What is Japanese Knotweed?
Japanese Knotweed (Fallopia Japonica) is a strong-growing, perennial plant. In spring and summer, bamboo-like shoots grow to 2.1m (7ft) tall. Leaves are up to 14cm (5½in) in length and the creamy-white flower tassels produced in late summer and early autumn reach up to 15cm (6in).
An amendment to the Anti-social Behaviour, Crime and Policing Act 2014 includes Japanese knotweed and other invasive non-native plants. The Home Office guidance note is available to download here.
Soils contaminated with Japanese Knotweed can be buried and encapsulated within a ‘fully lined tomb cell’ situated on the development site which prevents the very expensive need to transport the contaminated soil to a licensed landfill site.
A ‘cell’ allowing for a 2m burial depth is excavated, a puncture proof geotextile or protective layer of sand is placed and then Greenfix 600 Knotweed Barrier is deployed ensuring that the entire ‘cell’ is lined allowing for enough excess material around the perimeter to facilitate the eventual ‘capping’ of the cell. The contaminated soils are then placed within the ‘lined cell’ and then the ‘cap’ is placed and sealed to the overlapping excess edges to ensure the cell is fully sealed and encapsulated. A further deployment of puncture proof geotextile or protective layer of sand is placed and the area is buried deep enough to prevent any potential penetration of the area in the future.
Installed vertically around the perimeter of a development site to prevent the lateral ingress of roots.
Installed horizontally over the development area to protect roads, paved surfaces, floored areas and buildings.

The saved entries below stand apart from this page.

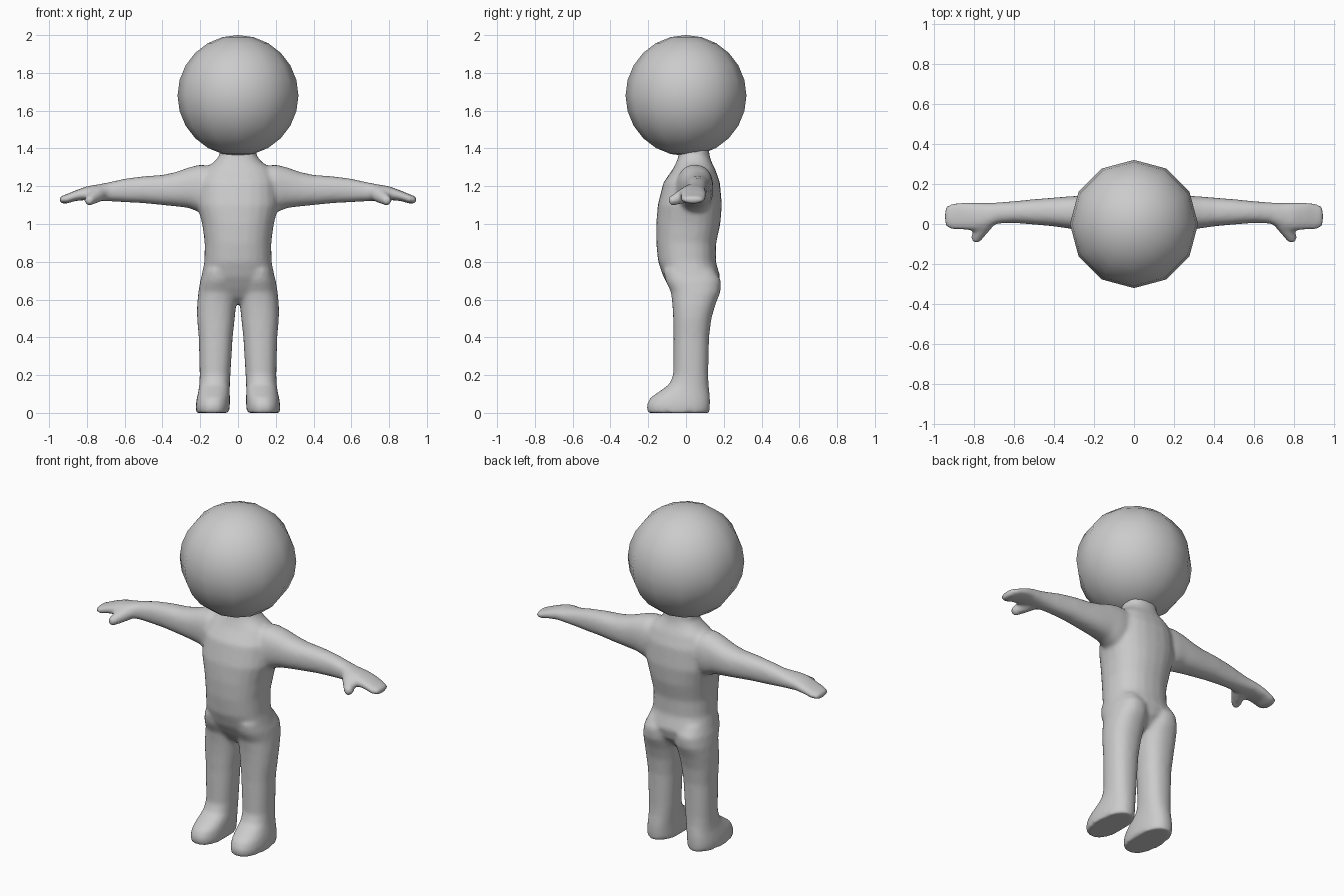
import bpy, bmesh, math
from mathutils import Vector

if "Cube" in bpy.data.objects:
    bpy.data.objects.remove(bpy.data.objects["Cube"])

bm = bmesh.new()
N = 24


def loft(sections, axis, sign=1, power=2.3):
    """Closed skin through rounded sections: (t, a_min, a_max, b_min, b_max)."""
    rings = []
    for t, a0, a1, b0, b1 in sections:
        ring = []
        for i in range(N):
            c, s = math.cos(math.tau * i / N), math.sin(math.tau * i / N)
            a = (a0 + a1) / 2 + (a1 - a0) / 2 * math.copysign(abs(c) ** (2 / power), c)
            b = (b0 + b1) / 2 + (b1 - b0) / 2 * math.copysign(abs(s) ** (2 / power), s)
            p = (a, b, t) if axis == 'z' else (t, a, b)
            ring.append(bm.verts.new((p[0] * sign, p[1], p[2])))
        rings.append(ring)
    for r, q in zip(rings, rings[1:]):
        for i in range(N):
            j = (i + 1) % N
            bm.faces.new((r[i], r[j], q[j], q[i]))
    bm.faces.new(rings[0])
    bm.faces.new(rings[-1])


# Torso and neck: (z, half width, back/front limits)
torso = [(1.42, .095, -.03, .12), (1.36, .10, -.04, .125), (1.33, .125, -.05, .135),
         (1.29, .18, -.07, .155), (1.22, .21, -.12, .18), (1.1, .215, -.15, .19),
         (1.0, .19, -.158, .182), (.9, .176, -.158, .16), (.8, .178, -.148, .158),
         (.72, .195, -.12, .182), (.66, .19, -.085, .165), (.61, .15, -.05, .12),
         (.58, .08, -.01, .07)]
loft([(z, -w, w, y0, y1) for z, w, y0, y1 in torso], 'z')

# Leg with foot: (z, x limits, y limits)
leg = [(.76, .03, .18, -.12, .15), (.7, .01, .2, -.11, .187), (.64, .005, .21, -.08, .183),
       (.57, .01, .217, -.072, .155), (.5, .017, .217, -.068, .135), (.4, .028, .208, -.066, .122),
       (.2, .04, .203, -.068, .118), (.15, .043, .205, -.09, .12), (.115, .043, .21, -.14, .124),
       (.08, .043, .218, -.19, .128), (.04, .043, .224, -.21, .128), (0, .045, .222, -.205, .125)]

# Arm with mitten hand: (x, y limits, z limits)
arm = [(.08, -.05, .14, 1.08, 1.30), (.2, -.05, .145, 1.06, 1.315), (.26, -.035, .142, 1.085, 1.30),
       (.33, -.022, .138, 1.093, 1.275), (.4, -.012, .132, 1.10, 1.26), (.5, -.003, .124, 1.11, 1.253),
       (.6, .005, .114, 1.115, 1.24), (.68, .002, .108, 1.12, 1.222), (.74, -.025, .106, 1.122, 1.21),
       (.8, -.035, .108, 1.127, 1.2), (.86, -.03, .11, 1.122, 1.178), (.91, -.03, .103, 1.107, 1.157),
       (.945, -.01, .085, 1.11, 1.145)]

for s in (1, -1):
    loft(leg, 'z', s)
    loft(arm, 'x', s)
    # Thumb: overlapping balls running forward and down
    for k in range(7):
        f = k / 6
        p = Vector((.745, 0, 1.155)).lerp(Vector((.787, -.068, 1.125)), f)
        ball = bmesh.ops.create_uvsphere(bm, u_segments=12, v_segments=8, radius=.042 - .013 * f)
        bmesh.ops.translate(bm, verts=ball['verts'], vec=(p.x * s, p.y, p.z))

bmesh.ops.recalc_face_normals(bm, faces=bm.faces)
mesh = bpy.data.meshes.new("body")
bm.to_mesh(mesh)
bm.free()
body = bpy.data.objects.new("body", mesh)
bpy.context.collection.objects.link(body)

# Fuse the parts into one soft skin
remesh = body.modifiers.new("fuse", 'REMESH')
remesh.mode = 'VOXEL'
remesh.voxel_size = .011
remesh.use_smooth_shade = True
soft = body.modifiers.new("soften", 'SMOOTH')
soft.factor = .5
soft.iterations = 10

# Head: coarse smooth-shaded ball
bpy.ops.mesh.primitive_uv_sphere_add(segments=12, ring_count=12, radius=.32, location=(0, 0, 1.68))
head = bpy.context.object
head.name = "head"
head.rotation_euler.z = 0
bpy.ops.object.shade_smooth()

Greenfix 600 Knotweed Barrier
Minimum 25 year service life once buried
Conforms to the Environment Agency’s ‘The Knotweed Code of Practice’ document